_Source material_
+-------+
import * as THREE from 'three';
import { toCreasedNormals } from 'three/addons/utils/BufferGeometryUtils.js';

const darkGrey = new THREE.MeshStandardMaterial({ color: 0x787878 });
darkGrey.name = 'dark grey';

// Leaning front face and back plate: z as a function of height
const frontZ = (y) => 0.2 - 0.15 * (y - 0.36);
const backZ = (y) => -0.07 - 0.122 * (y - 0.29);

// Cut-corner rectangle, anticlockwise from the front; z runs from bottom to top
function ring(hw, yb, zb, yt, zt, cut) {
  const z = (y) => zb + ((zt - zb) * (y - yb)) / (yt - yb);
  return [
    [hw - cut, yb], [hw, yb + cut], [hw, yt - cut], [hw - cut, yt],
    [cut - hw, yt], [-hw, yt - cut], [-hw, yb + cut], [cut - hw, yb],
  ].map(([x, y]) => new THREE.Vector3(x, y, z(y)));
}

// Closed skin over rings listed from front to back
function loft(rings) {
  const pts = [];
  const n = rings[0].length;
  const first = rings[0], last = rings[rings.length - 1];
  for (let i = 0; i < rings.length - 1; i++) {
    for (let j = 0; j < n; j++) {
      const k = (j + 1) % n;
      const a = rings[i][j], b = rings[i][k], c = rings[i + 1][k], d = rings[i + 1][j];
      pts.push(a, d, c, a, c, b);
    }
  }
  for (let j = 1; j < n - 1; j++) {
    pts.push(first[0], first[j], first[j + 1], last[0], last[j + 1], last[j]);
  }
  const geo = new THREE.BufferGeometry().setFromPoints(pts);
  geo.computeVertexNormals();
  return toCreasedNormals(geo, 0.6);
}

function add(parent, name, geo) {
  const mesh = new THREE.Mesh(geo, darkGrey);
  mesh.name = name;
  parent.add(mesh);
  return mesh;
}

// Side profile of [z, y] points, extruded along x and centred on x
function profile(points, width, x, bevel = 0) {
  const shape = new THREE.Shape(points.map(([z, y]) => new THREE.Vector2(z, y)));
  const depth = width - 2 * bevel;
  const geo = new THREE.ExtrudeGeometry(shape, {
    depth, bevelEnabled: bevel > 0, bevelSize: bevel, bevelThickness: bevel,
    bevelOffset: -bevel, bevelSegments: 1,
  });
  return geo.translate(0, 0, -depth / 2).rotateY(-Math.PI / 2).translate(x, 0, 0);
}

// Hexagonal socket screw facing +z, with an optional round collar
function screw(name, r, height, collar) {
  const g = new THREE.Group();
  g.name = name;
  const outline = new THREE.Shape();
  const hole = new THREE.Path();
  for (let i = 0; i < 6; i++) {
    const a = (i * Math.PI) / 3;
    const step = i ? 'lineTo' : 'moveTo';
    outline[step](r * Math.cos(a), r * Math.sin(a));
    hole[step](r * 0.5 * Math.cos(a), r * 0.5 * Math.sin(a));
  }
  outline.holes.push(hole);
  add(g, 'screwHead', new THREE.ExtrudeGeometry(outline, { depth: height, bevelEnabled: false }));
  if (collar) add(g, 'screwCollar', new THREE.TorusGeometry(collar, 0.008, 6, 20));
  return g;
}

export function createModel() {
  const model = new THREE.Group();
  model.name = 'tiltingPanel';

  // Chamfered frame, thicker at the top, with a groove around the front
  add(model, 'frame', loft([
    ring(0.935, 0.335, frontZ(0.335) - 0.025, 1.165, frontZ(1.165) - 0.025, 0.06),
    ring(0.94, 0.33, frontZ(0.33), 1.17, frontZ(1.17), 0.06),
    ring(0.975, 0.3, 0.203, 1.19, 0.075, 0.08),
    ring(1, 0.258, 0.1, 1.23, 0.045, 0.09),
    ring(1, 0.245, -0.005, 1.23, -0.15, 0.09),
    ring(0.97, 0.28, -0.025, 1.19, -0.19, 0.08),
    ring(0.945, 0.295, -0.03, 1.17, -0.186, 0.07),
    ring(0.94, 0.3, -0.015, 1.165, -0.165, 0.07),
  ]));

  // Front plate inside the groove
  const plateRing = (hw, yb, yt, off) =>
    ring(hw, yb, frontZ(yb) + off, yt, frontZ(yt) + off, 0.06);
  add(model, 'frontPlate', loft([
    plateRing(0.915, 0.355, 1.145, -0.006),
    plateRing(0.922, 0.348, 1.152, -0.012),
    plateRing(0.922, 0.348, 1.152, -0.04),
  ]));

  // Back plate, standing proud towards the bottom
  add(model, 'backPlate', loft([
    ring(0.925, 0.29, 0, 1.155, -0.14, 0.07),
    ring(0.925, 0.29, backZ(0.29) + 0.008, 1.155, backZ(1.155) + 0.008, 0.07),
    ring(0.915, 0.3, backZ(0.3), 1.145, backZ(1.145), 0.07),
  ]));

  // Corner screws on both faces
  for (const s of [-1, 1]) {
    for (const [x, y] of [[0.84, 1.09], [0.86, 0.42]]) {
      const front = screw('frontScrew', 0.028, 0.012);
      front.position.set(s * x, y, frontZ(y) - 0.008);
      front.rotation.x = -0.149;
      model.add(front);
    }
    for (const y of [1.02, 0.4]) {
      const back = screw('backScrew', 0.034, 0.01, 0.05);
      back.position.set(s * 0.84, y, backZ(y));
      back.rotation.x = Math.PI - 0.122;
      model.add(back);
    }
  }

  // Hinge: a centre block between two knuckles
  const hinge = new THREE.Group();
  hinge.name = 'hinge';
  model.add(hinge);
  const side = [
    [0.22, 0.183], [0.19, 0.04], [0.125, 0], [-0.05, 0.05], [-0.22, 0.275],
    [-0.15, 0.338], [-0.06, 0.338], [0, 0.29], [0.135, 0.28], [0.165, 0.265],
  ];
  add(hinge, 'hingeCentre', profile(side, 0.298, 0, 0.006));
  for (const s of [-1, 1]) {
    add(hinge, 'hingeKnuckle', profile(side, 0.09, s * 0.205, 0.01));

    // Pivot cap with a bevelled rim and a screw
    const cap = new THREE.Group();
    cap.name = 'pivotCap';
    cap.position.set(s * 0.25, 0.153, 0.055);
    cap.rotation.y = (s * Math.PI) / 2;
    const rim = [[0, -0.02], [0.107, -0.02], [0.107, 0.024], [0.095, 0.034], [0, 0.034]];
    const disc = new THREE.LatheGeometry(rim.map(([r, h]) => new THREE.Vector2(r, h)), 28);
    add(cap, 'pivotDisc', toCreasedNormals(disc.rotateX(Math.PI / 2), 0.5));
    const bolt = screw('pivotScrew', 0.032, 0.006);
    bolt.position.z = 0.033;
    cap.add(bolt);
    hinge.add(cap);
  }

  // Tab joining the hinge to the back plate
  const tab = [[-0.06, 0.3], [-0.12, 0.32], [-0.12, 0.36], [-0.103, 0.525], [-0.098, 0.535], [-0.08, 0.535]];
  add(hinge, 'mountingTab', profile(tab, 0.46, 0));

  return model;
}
+-------+
_Assigned task_
Give back, exactly as written, the stretch from the line with "const hole = new THREE.Path();" through the line with "towards the bottom", and no other lines from the records above.

_Written response_
  const hole = new THREE.Path();
  for (let i = 0; i < 6; i++) {
    const a = (i * Math.PI) / 3;
    const step = i ? 'lineTo' : 'moveTo';
    outline[step](r * Math.cos(a), r * Math.sin(a));
    hole[step](r * 0.5 * Math.cos(a), r * 0.5 * Math.sin(a));
  }
  outline.holes.push(hole);
  add(g, 'screwHead', new THREE.ExtrudeGeometry(outline, { depth: height, bevelEnabled: false }));
  if (collar) add(g, 'screwCollar', new THREE.TorusGeometry(collar, 0.008, 6, 20));
  return g;
}

export function createModel() {
  const model = new THREE.Group();
  model.name = 'tiltingPanel';

  // Chamfered frame, thicker at the top, with a groove around the front
  add(model, 'frame', loft([
    ring(0.935, 0.335, frontZ(0.335) - 0.025, 1.165, frontZ(1.165) - 0.025, 0.06),
    ring(0.94, 0.33, frontZ(0.33), 1.17, frontZ(1.17), 0.06),
    ring(0.975, 0.3, 0.203, 1.19, 0.075, 0.08),
    ring(1, 0.258, 0.1, 1.23, 0.045, 0.09),
    ring(1, 0.245, -0.005, 1.23, -0.15, 0.09),
    ring(0.97, 0.28, -0.025, 1.19, -0.19, 0.08),
    ring(0.945, 0.295, -0.03, 1.17, -0.186, 0.07),
    ring(0.94, 0.3, -0.015, 1.165, -0.165, 0.07),
  ]));

  // Front plate inside the groove
  const plateRing = (hw, yb, yt, off) =>
    ring(hw, yb, frontZ(yb) + off, yt, frontZ(yt) + off, 0.06);
  add(model, 'frontPlate', loft([
    plateRing(0.915, 0.355, 1.145, -0.006),
    plateRing(0.922, 0.348, 1.152, -0.012),
    plateRing(0.922, 0.348, 1.152, -0.04),
  ]));

  // Back plate, standing proud towards the bottom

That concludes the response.